In Vasectomus, Tim Eagle invites us to spend some time with Sabre and his wife. They’re an unhappy couple fueled by acrimony and bitterness. The primary source of spite between the two is Sue’s unrelenting insistence that she and Sabre have children and Sabre’s unflinching contempt for the whole concept. A peculiar encounter with the old woman next door interrupts the couple’s most recent argument, and from there, Vasectomus leads us along a strange path blending bizarro and body horror. Eagle gives us a story of secrets, lack of communication, and backstabbing that befits the most absurdly over-the-top soap opera marriages. That is, assuming those soap operas are written by the likes of David Lynch or David Cronenberg. In the first of three tales, Vasectomus introduces us to the strange town of Stevats and the residents living there. Eagle manages to entice readers to return, against all better judgment, by sharing with us a place that thankfully can only exist in the feverish imagination of its author.

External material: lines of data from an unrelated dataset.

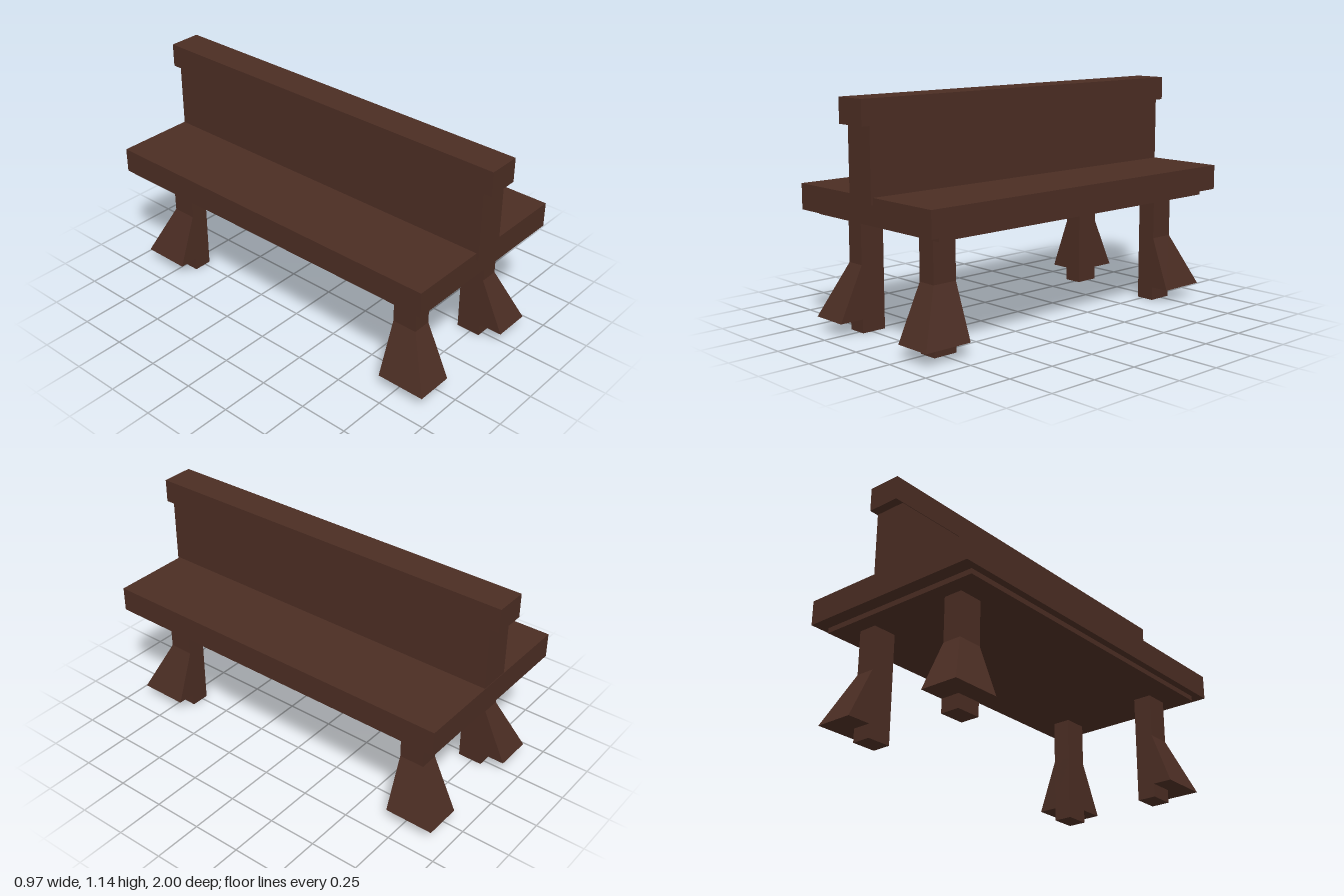
import * as THREE from 'three';

export function createModel() {
  const bench = new THREE.Group();
  bench.name = 'bench';
  const wood = new THREE.MeshStandardMaterial({ color: 0x4b2d23 });
  wood.name = 'dark brown wood';

  // Box given by its lower and upper corners
  function block(name, [x0, y0, z0], [x1, y1, z1], parent = bench) {
    const geometry = new THREE.BoxGeometry(x1 - x0, y1 - y0, z1 - z0);
    geometry.translate((x0 + x1) / 2, (y0 + y1) / 2, (z0 + z1) / 2);
    const mesh = new THREE.Mesh(geometry, wood);
    mesh.name = name;
    parent.add(mesh);
    return mesh;
  }

  // Seat, its inset underside and the central double-sided backrest
  block('seat', [-0.486, 0.582, -0.956], [0.484, 0.708, 0.946]);
  block('seatUnderside', [-0.449, 0.556, -0.885], [0.446, 0.59, 0.876]);
  block('backrest', [-0.082, 0.675, -0.954], [0.079, 1.03, 0.956]);
  block('topRail', [-0.085, 1.025, -1], [0.082, 1.145, 1]);

  // Legs: a square post with a foot flaring towards the outer corner
  const W = 0.097, D = 0.128, FLARE_X = 0.098, FLARE_Z = 0.125;
  for (const sx of [-1, 1]) {
    for (const sz of [-1, 1]) {
      const leg = new THREE.Group();
      leg.name = (sz > 0 ? 'front' : 'back') + (sx > 0 ? 'Left' : 'Right') + 'Leg';
      leg.position.set(sx * 0.267, 0, sz * 0.738);
      block('post', [-W / 2, 0, -D / 2], [W / 2, 0.57, D / 2], leg);

      const foot = block('flaredFoot', [-W / 2, 0.068, -D / 2], [W / 2, 0.332, D / 2], leg);
      const p = foot.geometry.attributes.position;
      for (let i = 0; i < p.count; i++) {
        if (p.getY(i) > 0.2) continue;
        if (p.getX(i) * sx > 0) p.setX(i, p.getX(i) + sx * FLARE_X);
        if (p.getZ(i) * sz > 0) p.setZ(i, p.getZ(i) + sz * FLARE_Z);
      }
      foot.geometry = foot.geometry.toNonIndexed();
      foot.geometry.computeVertexNormals();
      bench.add(leg);
    }
  }
  return bench;
}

You can pick up Vasectomus as well as the two sequel stories by going to http://www.godless.com or by downloading the Godless app to your mobile device of choice. The link is below:
Wayne expected a normal evening of hockey, announcing the penalties and the scores just like any other day at the arena. When he started feeling ill, he thought it might just be a cold, until he saw the tiny figure he’d coughed up. Unfortunately, for Wayne, that little person is only the first of many. As the announcer’s body is pushed past its limits, and what starts off a curious–albeit revolting–spectacle for the fans becomes a nightmare of body horror as an unstoppable surge of humanoid figures continues to erupt into the arena. Ludens blends body horror and science fiction in an entertainingly vile fashion with Sudden Death. Sadly, death doesn’t arrive suddenly enough for our poor, besieged protagonist, as his suffering continues beyond what anyone should experience.
Sudden Death was released as a Godless exclusive short at http://www.godless.com and you can pick it up for yourself by going to the website or by downloading the Godless app to your mobile device. The link is below: